Releted Desktop Wallpapers - The Four Seasons :
| Autumn Red Leaves & Forest | Autumn Roads |
| Fall Season - Autumn fruit | Fall Season - Autumn Shot |
| The Seasons - fall colors | Autumn in the Garden |
| The Four Seasons - Autumn | The Four Seasons - Winter|
| The Four Seasons - Spring | The Four Seasons - Summer |
Autumn is one of the most amazing seasons of the year. Photograph the leaves in their transition from apple to lemon, orange, raspberry, and chocolate. What a tasty season. Autumn pictures and pictures of fall leaves are colorful fun.
Autumn (Fall) Photography - Capturing Colours
.1. Use a Polarising Filter - the saturation of colours that you get with one of these is fantastic. It is particularly useful in getting lovely blue skies but you’ll find that it decreases some of the haze that you often get at this time of year also.
2. Shoot in the Golden Hours - while you can get great results at any time of the day - I love shooting Autumn colours at the end of the day just before sunset when the light is golden. This accentuates the reds and golds even more than normal.

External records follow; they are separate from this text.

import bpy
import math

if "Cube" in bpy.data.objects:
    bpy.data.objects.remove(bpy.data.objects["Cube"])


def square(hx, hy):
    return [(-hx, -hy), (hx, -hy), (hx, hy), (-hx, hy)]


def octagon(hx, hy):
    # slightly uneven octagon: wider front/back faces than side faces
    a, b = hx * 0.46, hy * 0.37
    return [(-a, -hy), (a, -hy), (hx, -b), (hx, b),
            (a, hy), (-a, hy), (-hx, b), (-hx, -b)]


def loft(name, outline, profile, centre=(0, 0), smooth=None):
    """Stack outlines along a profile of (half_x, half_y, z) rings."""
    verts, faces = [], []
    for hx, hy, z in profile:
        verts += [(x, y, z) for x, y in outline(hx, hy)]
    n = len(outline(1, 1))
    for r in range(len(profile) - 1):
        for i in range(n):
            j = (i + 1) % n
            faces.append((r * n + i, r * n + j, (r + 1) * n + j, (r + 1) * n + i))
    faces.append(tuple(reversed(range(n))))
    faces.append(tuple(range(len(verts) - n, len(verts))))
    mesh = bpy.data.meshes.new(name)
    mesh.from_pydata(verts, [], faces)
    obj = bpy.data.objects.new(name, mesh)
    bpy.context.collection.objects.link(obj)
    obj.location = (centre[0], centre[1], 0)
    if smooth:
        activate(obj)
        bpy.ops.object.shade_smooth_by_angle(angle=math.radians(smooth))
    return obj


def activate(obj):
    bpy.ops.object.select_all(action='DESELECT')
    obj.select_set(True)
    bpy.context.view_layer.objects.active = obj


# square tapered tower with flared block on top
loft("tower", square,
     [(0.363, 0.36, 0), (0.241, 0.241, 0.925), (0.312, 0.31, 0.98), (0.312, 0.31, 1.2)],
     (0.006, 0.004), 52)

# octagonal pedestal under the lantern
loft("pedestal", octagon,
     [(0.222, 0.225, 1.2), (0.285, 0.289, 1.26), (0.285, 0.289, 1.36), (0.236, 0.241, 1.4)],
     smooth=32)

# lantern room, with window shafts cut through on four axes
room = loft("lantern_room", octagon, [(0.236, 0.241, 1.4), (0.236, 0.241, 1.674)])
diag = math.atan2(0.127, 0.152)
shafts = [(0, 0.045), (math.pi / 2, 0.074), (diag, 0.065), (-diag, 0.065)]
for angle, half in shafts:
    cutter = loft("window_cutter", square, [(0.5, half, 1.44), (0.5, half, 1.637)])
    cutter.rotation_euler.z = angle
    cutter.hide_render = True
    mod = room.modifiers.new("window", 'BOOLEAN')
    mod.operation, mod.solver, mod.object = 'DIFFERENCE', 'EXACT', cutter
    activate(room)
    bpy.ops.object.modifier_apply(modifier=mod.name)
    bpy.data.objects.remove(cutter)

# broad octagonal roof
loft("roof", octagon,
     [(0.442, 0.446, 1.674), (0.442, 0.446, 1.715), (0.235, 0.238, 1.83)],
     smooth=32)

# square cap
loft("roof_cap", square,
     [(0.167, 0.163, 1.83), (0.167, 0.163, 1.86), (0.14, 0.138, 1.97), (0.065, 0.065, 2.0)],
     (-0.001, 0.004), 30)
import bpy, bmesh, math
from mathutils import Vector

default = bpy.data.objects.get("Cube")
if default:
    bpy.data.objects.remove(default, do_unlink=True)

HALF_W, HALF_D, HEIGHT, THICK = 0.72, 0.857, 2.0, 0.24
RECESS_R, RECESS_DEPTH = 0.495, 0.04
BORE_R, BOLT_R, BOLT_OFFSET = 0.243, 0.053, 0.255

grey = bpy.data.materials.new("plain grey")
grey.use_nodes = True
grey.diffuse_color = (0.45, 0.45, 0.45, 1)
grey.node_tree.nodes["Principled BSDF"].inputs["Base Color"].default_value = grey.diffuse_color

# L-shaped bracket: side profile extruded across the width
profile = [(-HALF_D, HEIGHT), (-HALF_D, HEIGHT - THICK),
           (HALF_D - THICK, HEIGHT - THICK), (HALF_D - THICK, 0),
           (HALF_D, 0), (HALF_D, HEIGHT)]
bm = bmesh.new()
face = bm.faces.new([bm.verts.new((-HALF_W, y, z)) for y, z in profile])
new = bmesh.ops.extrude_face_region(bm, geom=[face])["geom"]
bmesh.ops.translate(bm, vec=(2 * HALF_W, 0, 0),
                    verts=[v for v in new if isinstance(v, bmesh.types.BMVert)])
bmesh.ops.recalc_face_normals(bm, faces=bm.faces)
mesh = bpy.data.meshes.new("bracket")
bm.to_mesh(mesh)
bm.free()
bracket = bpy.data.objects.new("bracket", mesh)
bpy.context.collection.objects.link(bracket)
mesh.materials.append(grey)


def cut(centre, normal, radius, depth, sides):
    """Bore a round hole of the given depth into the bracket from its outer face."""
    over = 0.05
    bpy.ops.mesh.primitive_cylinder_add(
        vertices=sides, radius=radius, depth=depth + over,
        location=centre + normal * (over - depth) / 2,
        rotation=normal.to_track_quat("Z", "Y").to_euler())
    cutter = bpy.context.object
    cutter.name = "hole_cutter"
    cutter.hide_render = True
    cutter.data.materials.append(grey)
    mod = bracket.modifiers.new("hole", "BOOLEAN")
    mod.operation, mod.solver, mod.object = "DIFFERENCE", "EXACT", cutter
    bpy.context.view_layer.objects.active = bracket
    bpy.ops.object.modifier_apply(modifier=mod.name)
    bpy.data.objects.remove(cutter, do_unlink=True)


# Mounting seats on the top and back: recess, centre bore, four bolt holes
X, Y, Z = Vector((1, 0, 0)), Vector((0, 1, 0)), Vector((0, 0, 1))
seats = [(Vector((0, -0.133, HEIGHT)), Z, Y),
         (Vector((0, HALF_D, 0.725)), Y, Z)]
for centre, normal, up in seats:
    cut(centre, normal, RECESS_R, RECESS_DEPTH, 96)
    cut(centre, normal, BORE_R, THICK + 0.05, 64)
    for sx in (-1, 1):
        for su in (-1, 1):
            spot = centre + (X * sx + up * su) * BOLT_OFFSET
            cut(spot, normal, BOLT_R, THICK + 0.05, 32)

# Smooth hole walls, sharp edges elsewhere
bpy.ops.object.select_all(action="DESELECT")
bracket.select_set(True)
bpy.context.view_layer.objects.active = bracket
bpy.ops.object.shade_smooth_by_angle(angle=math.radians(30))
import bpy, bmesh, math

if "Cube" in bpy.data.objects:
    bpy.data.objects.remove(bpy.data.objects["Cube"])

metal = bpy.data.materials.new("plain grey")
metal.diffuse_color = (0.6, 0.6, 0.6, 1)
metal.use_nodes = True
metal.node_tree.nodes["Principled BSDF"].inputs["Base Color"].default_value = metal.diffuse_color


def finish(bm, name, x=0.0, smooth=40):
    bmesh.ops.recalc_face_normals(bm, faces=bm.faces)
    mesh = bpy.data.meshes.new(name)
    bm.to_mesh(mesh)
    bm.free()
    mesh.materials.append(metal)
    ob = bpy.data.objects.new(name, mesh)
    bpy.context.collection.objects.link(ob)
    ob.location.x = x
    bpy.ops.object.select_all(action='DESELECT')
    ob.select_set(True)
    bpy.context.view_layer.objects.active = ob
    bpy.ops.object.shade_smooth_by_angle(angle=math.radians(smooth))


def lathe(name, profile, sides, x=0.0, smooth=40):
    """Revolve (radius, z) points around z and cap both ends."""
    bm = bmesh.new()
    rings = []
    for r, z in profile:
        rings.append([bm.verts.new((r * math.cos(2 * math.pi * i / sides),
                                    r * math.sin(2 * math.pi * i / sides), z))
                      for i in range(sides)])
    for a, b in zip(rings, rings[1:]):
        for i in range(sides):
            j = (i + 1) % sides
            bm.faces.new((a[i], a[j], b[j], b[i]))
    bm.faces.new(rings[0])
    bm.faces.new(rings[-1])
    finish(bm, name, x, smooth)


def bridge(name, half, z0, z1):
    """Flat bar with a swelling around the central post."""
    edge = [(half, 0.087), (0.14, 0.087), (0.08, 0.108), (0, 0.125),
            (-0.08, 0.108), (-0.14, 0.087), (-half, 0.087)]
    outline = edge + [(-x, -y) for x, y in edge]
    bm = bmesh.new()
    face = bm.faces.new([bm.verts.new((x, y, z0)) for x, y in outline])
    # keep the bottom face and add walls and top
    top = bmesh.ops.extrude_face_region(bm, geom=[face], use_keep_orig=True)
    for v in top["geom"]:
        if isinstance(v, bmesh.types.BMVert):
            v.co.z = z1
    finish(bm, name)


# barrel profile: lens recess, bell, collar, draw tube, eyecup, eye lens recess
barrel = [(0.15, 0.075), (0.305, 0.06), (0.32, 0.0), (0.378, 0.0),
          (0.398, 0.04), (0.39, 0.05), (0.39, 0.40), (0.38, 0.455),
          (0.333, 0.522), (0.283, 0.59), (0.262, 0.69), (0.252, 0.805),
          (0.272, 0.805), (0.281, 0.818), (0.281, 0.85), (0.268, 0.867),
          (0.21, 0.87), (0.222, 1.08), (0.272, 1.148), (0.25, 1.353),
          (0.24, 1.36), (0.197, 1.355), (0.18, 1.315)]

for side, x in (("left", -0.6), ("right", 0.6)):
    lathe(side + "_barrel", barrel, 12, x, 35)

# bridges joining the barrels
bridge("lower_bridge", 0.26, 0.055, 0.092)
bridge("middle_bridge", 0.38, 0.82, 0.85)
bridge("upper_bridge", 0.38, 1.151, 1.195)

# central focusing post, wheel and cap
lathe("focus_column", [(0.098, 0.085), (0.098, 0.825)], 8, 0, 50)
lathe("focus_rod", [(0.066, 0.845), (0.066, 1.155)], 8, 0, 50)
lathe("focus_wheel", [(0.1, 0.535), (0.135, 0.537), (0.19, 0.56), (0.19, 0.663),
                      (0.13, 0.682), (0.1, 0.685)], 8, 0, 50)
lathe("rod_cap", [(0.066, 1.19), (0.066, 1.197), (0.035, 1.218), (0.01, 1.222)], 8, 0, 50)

3. Don’t ignore the Overcast Days - some people keep their cameras in their bags on days where the sun isn’t shining - but they can actually be the best days. I like overcast days because they help create a mood that you can’t get on a sunny day - plus the images are nice generally nice and rich.
4. Look for Contrasts - one way to accentuate the colours in your shots is to think about framing your shots in such a way that the different colours contrast with one another. Golden leaves on a blue sky - a red leave on a lush green grass etc.
5. Avoid Shooting Into the Sun - shooting into the sun will result in shadows, lower saturation of colours and lens flare (which further reduces the impact of colours. On Sunny days - keep the sun at your back. If you do have to shoot into the sun use a lens hood or shield your lens with something to avoid lens flare.
6. Play with White Balance Settings - sometimes Auto mode with White Balance won’t give you the most vibrant results. Warm up your colours by increasing the colour temperature a touch (not too much). You can do this by increasing the kelvin numbers or by selecting a setting like ‘cloudy’ if your camera has semi-auto settings. Read more on White Balance here and here.
7. Warm Up Filters - I don’t use these anymore (I tend to make changes in Photoshop) but in my Film Camera days I did use a warm up filter on occasion to give my shots a slightly warmer glow.
8. Underexpose Your Shots (slightly) - pull back the exposure on your shots a touch and you’ll find that it gives your colours a slightly deeper saturation.